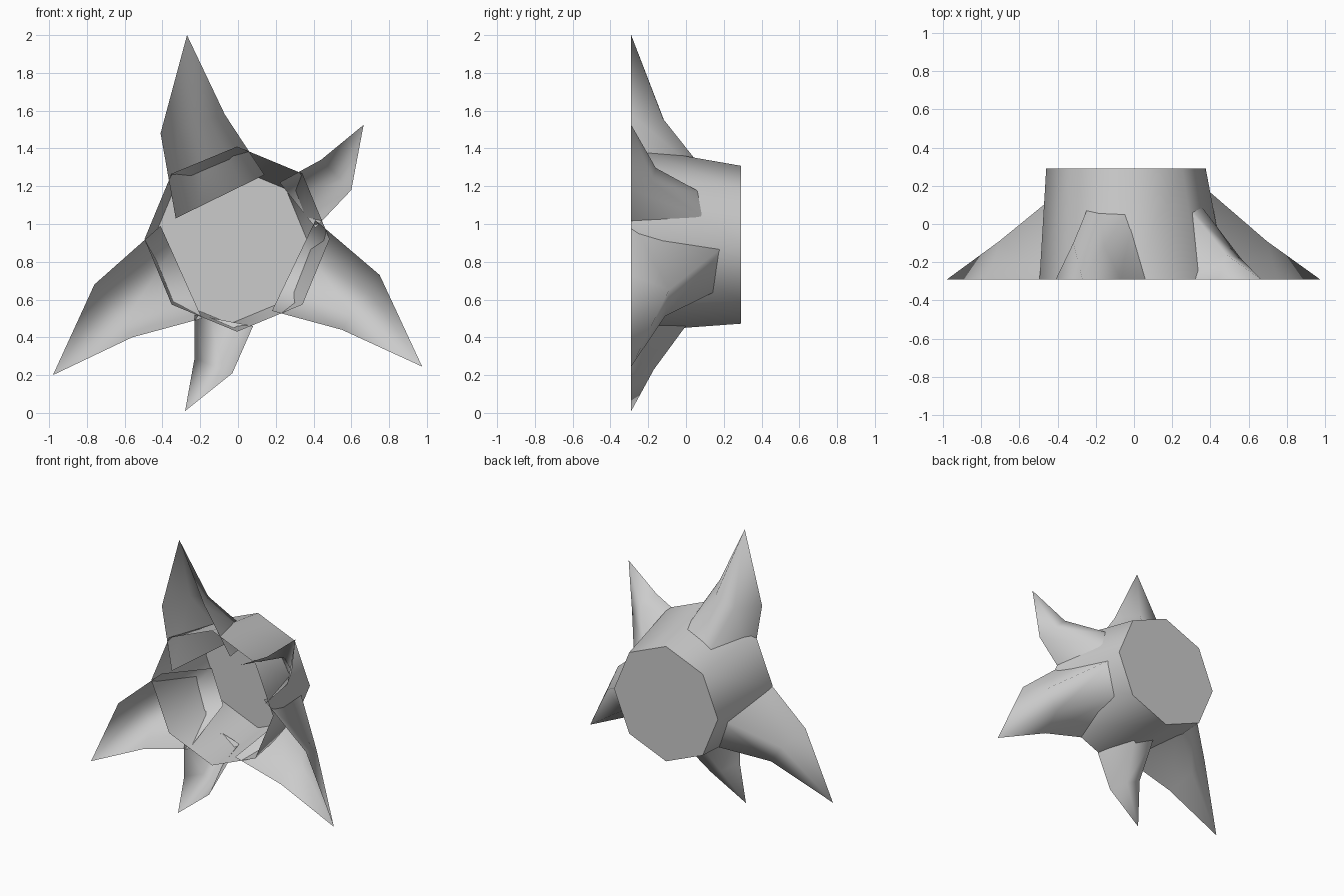
import bpy, bmesh, math
from math import radians

old = bpy.data.objects.get("Cube")
if old:
    bpy.data.objects.remove(old)

GROUND = -0.29

grey = bpy.data.materials.new("plain grey")
grey.use_nodes = True
colour = (0.6, 0.6, 0.6, 1)
grey.diffuse_color = colour
grey.node_tree.nodes["Principled BSDF"].inputs["Base Color"].default_value = colour


def finish(bm, name, angle):
    """Turn a bmesh into a smooth shaded object."""
    mesh = bpy.data.meshes.new(name)
    bm.to_mesh(mesh)
    bm.free()
    mesh.materials.append(grey)
    obj = bpy.data.objects.new(name, mesh)
    bpy.context.collection.objects.link(obj)
    bpy.ops.object.select_all(action='DESELECT')
    obj.select_set(True)
    bpy.context.view_layer.objects.active = obj
    bpy.ops.object.shade_smooth_by_angle(angle=radians(angle))
    return obj


def octagon(bm, x, y, z, radius):
    return [bm.verts.new((x + radius * math.sin(i * math.pi / 4), y,
                          z + radius * math.cos(i * math.pi / 4))) for i in range(8)]


# Trunk: tapered eight sided tube, open at the roots and capped at the cut
bm = bmesh.new()
base = octagon(bm, -0.005, GROUND, 0.92, 0.49)
top = octagon(bm, -0.042, 0.29, 0.89, 0.418)
for i in range(8):
    j = (i + 1) % 8
    bm.faces.new((base[i], base[j], top[j], top[i]))
bm.faces.new(top)
bmesh.ops.recalc_face_normals(bm, faces=bm.faces)
finish(bm, "trunk", 60)


def arch(bm, a, b, height):
    """Four point arch from a to b, standing on the ground plane."""
    points = ((0, GROUND), (0.27, height), (0.75, height - 0.02), (1, GROUND))
    return [bm.verts.new((a[0] + t * (b[0] - a[0]), y, a[1] + t * (b[1] - a[1])))
            for t, y in points]


def root(name, inner, inner_y, middle, middle_y, tip):
    """Open-bottomed root: two arches drawn out to a point."""
    bm = bmesh.new()
    r0 = arch(bm, *inner, inner_y)
    r1 = arch(bm, *middle, middle_y)
    end = bm.verts.new((tip[0], GROUND, tip[1]))
    for i in range(3):
        bm.faces.new((r0[i], r0[i + 1], r1[i + 1], r1[i]))
        bm.faces.new((r1[i], r1[i + 1], end))
    bmesh.ops.recalc_face_normals(bm, faces=bm.faces)
    # The ridge must face away from the open ground side
    bm.normal_update()
    if sum(f.normal.y * f.calc_area() for f in bm.faces) < 0:
        bmesh.ops.reverse_faces(bm, faces=bm.faces)
    finish(bm, name, 120)


# Roots: inner arch ends, middle arch ends and tip, each as x, z
root("upper_root", ((-0.33, 1.03), (0.14, 1.26)), 0.18,
     ((-0.41, 1.48), (-0.07, 1.58)), -0.10, (-0.27, 2.0))
root("upper_left_root", ((0.22, 1.22), (0.41, 0.98)), 0.10,
     ((0.44, 1.34), (0.60, 1.18)), -0.16, (0.665, 1.525))
root("left_root", ((0.41, 1.02), (0.18, 0.54)), 0.21,
     ((0.75, 0.73), (0.55, 0.44)), -0.09, (0.975, 0.245))
root("right_root", ((-0.41, 0.99), (-0.19, 0.50)), 0.20,
     ((-0.76, 0.68), (-0.56, 0.40)), -0.09, (-0.98, 0.20))
root("lower_root", ((-0.23, 0.52), (0.08, 0.46)), 0.03,
     ((-0.23, 0.29), (-0.03, 0.21)), -0.15, (-0.28, 0.01))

* _WHAT THE TASK REQUIRES_:
How many lines of the listing hold the string "faces"? Give the number alone.

* _REPLY TO THE TASK_:
8